Carl Andre. Sculpture as Place, 1958-2010 offers an in-depth study of a crucial period in contemporary art by virtue of the work of Carl Andre (Quincy, Massachusetts, 1935). The artist’s oeuvre falls under the categories of Minimalism, Land Art and Conceptual Art, reflecting the formal concerns of his epoch, for instance appropriation, the “unaltered”, the standardisation of industrial materials, the use of stark geometric forms and the introduction of the site-specific concept.
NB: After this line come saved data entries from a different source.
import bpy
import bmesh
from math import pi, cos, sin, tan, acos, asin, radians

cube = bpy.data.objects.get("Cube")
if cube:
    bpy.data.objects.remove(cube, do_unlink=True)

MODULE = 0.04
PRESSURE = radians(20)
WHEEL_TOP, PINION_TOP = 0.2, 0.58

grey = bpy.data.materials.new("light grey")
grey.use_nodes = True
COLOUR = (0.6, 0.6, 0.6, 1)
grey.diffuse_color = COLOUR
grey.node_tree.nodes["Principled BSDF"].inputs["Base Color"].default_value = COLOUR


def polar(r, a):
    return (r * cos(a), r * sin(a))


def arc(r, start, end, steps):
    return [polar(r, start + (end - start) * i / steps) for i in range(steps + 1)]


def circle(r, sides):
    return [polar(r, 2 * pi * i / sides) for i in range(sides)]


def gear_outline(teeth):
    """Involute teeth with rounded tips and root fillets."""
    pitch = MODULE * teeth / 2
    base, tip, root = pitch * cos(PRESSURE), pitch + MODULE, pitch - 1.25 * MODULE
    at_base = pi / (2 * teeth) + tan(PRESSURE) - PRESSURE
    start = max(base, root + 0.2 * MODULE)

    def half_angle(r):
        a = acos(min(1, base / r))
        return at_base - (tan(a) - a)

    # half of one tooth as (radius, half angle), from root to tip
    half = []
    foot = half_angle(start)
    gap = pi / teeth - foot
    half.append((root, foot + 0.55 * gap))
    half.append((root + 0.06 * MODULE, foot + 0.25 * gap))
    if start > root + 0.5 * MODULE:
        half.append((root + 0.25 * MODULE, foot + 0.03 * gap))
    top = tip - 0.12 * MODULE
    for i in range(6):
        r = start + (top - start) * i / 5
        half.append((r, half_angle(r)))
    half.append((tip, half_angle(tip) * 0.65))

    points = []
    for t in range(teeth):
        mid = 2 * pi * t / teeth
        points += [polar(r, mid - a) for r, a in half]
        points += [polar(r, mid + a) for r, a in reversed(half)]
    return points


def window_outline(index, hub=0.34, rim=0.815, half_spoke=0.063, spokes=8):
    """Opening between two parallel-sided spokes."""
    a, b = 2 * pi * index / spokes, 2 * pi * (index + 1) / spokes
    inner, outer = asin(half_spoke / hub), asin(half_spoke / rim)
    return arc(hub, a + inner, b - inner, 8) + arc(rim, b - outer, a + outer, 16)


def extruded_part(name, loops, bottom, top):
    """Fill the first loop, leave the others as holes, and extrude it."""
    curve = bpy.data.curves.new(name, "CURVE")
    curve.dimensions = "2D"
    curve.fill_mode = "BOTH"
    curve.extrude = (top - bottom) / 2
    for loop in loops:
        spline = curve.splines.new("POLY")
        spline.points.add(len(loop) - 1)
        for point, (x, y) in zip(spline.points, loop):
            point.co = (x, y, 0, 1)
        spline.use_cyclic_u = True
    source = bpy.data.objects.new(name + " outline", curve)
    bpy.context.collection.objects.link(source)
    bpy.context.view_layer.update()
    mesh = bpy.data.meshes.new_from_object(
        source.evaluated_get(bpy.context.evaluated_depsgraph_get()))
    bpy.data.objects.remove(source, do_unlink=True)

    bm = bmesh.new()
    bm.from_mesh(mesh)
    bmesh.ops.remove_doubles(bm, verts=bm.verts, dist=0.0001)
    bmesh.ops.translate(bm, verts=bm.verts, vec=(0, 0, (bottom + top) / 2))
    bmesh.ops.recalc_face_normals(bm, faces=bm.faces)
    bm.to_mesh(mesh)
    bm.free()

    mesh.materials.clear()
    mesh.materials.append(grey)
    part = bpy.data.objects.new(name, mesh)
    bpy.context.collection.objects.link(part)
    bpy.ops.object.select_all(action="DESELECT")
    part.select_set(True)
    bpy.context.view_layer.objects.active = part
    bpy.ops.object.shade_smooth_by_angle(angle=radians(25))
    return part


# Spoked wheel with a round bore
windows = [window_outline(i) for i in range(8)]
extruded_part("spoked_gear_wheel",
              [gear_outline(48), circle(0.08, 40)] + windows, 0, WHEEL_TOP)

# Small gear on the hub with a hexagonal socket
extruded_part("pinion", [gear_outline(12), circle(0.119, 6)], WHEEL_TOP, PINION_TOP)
The exhibition features around 200 sculptures and works on paper produced over the past 50 years, ranging from his most influential works made with metallic plates, levers, ribbons and slopes, to other unique examples of his artistic practice, serving as an example with which to understand the development of his progressive concept of “sculpture as form, sculpture as structure, sculpture as place”. In addition to this broad selection of sculptural works, the exhibition focuses on the key role of language in Andre’s artistic practices via a large number of visual and concrete poetry series, textual collages and works on paper realised between 1958 and 1972. Lastly, the exhibition will assemble, for the first time in 20 years, an exceptional group of works entitled Dada Forgeries, expounding his jocular relationship with Duchamp’s readymades.